Extracted data section start

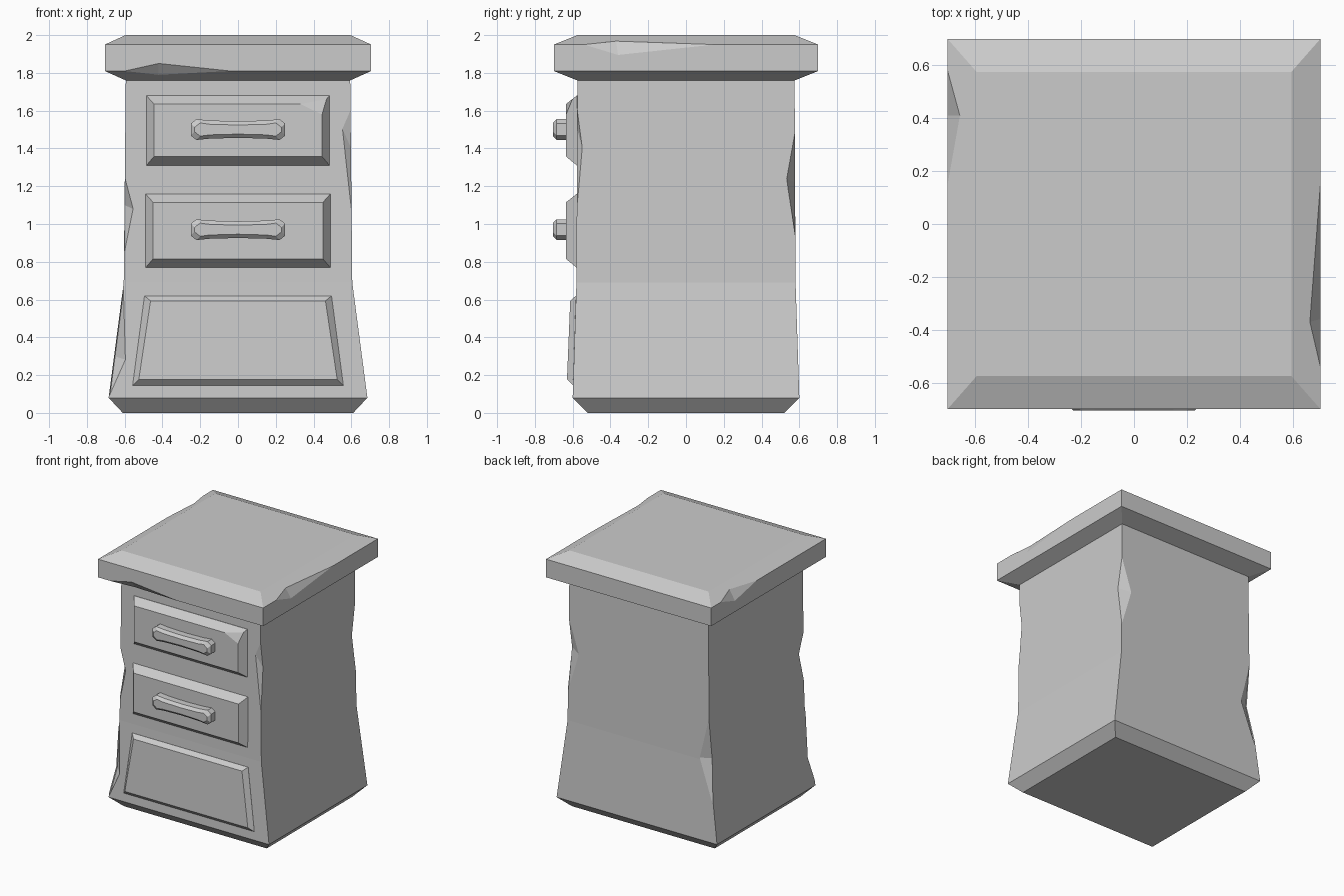
import bpy, bmesh
from mathutils import Vector

cube = bpy.data.objects.get("Cube")
if cube:
    bpy.data.objects.remove(cube, do_unlink=True)

grey = bpy.data.materials.new("plain_grey")
grey.use_nodes = True
grey.diffuse_color = (0.6, 0.6, 0.6, 1)
grey.node_tree.nodes["Principled BSDF"].inputs["Base Color"].default_value = (0.6, 0.6, 0.6, 1)


def finish(name, bm):
    bmesh.ops.recalc_face_normals(bm, faces=bm.faces[:])
    mesh = bpy.data.meshes.new(name)
    bm.to_mesh(mesh)
    bm.free()
    mesh.materials.append(grey)
    obj = bpy.data.objects.new(name, mesh)
    bpy.context.collection.objects.link(obj)
    return obj


def loft(name, rings):
    """Closed solid skinned through rings of equal point count."""
    bm = bmesh.new()
    loops = [[bm.verts.new(p) for p in ring] for ring in rings]
    n = len(loops[0])
    for a, b in zip(loops, loops[1:]):
        for i in range(n):
            j = (i + 1) % n
            bm.faces.new((a[i], a[j], b[j], b[i]))
    bm.faces.new(loops[0])
    bm.faces.new(loops[-1])
    return finish(name, bm)


def box_ring(z, hx, hy):
    return [(-hx, -hy, z), (hx, -hy, z), (hx, hy, z), (-hx, hy, z)]


def panel_ring(z0, z1, hx0, hx1, y0, y1):
    return [(-hx0, y0, z0), (hx0, y0, z0), (hx1, y1, z1), (-hx1, y1, z1)]


def chip(target, points):
    """Knock a faceted chip out of an edge; the last point lies outside."""
    bm = bmesh.new()
    for p in points:
        bm.verts.new(p)
    bmesh.ops.convex_hull(bm, input=bm.verts[:])
    cutter = finish("chip_cutter", bm)
    cutter.hide_render = True
    mod = target.modifiers.new("chip", 'BOOLEAN')
    mod.operation = 'DIFFERENCE'
    mod.solver = 'EXACT'
    mod.object = cutter
    bpy.context.view_layer.objects.active = target
    bpy.ops.object.modifier_apply(modifier=mod.name)
    bpy.data.objects.remove(cutter, do_unlink=True)


# Cabinet body with flared foot
body = loft("cabinet_body", [box_ring(0, 0.61, 0.52), box_ring(0.08, 0.685, 0.6),
                             box_ring(0.69, 0.605, 0.58), box_ring(1.77, 0.594, 0.575)])


def corner(z):
    flare = max(0, 0.69 - z)
    return 0.6 + flare * 0.13, 0.578 + flare * 0.033


def corner_chip(sx, sy, z0, z1, dx, zx, dy, zy):
    pts = []
    for z, ix, iy in ((z0, 0, 0), (z1, 0, 0), (zx, dx, 0), (zy, 0, dy), ((z0 + z1) / 2, -0.1, -0.1)):
        ex, ey = corner(z)
        pts.append((sx * (ex - ix), sy * (ey - iy), z))
    chip(body, pts)


# Worn vertical corners
corner_chip(-1, -1, 0.85, 1.25, 0.045, 1.08, 0.06, 1.1)
corner_chip(-1, -1, 0.09, 0.66, 0.06, 0.28, 0.05, 0.3)
corner_chip(1, -1, 1.08, 1.63, 0.05, 1.51, 0.03, 1.4)
corner_chip(1, 1, 0.92, 1.5, 0.09, 1.22, 0.045, 1.24)
corner_chip(-1, 1, 0.36, 1.02, 0.08, 0.7, 0.04, 0.7)

# Top slab with bevelled rims
top = loft("top_slab", [box_ring(1.76, 0.594, 0.575), box_ring(1.81, 0.705, 0.7),
                        box_ring(1.95, 0.705, 0.7), box_ring(2.0, 0.595, 0.575)])
chip(top, [(-0.6, -0.7, 1.81), (-0.04, -0.7, 1.81), (-0.42, -0.7, 1.85),
           (-0.42, -0.65, 1.79), (-0.35, -0.8, 1.76)])
chip(top, [(0.705, -0.54, 1.95), (0.705, 0.15, 1.95), (0.705, -0.36, 1.895),
           (0.665, -0.37, 1.968), (0.8, -0.2, 2.0)])
chip(top, [(-0.705, 0.15, 1.95), (-0.705, 0.58, 1.95), (-0.705, 0.41, 1.895),
           (-0.658, 0.41, 1.971), (-0.8, 0.38, 2.0)])


# Drawer fronts
def drawer(name, z0, z1, hx):
    return loft(name, [panel_ring(z0, z1, hx, hx, -0.56, -0.56),
                       panel_ring(z0, z1, hx, hx, -0.578, -0.578),
                       panel_ring(z0 + 0.047, z1 - 0.045, hx - 0.04, hx - 0.04, -0.635, -0.635)])


upper = drawer("upper_drawer", 1.31, 1.68, 0.485)
drawer("middle_drawer", 0.768, 1.16, 0.49)
chip(upper, [(0.33, -0.635, 1.635), (0.445, -0.635, 1.58), (0.47, -0.6, 1.664),
             (0.5, -0.7, 1.7)])
loft("lower_panel", [panel_ring(0.145, 0.62, 0.558, 0.495, -0.56, -0.56),
                     panel_ring(0.145, 0.62, 0.558, 0.495, -0.598, -0.583),
                     panel_ring(0.178, 0.593, 0.525, 0.463, -0.63, -0.613)])


# Pinched drawer handles
def handle(name, z):
    half = [(0.25, 0.032), (0.22, 0.055), (0.15, 0.048), (0, 0.044)]

    def outline(y, inset):
        quad = [(x - (inset if x > 0.2 else 0), h - inset) for x, h in half]
        upper_half = quad + [(-x, h) for x, h in quad[-2::-1]]
        pts = upper_half + [(x, -h) for x, h in upper_half[::-1]]
        return [Vector((x, y, z + h)) for x, h in pts]

    loft(name, [outline(-0.62, 0), outline(-0.685, 0), outline(-0.705, 0.02)])


handle("upper_handle", 1.5)
handle("middle_handle", 0.97)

Extracted data section end

- **Description of the task**: The output should consist only of the lines from the one with "0), outline(-0.705, 0.02)])" through the final line of the records above, exactly.

- **Expected answer**:
    loft(name, [outline(-0.62, 0), outline(-0.685, 0), outline(-0.705, 0.02)])


handle("upper_handle", 1.5)
handle("middle_handle", 0.97)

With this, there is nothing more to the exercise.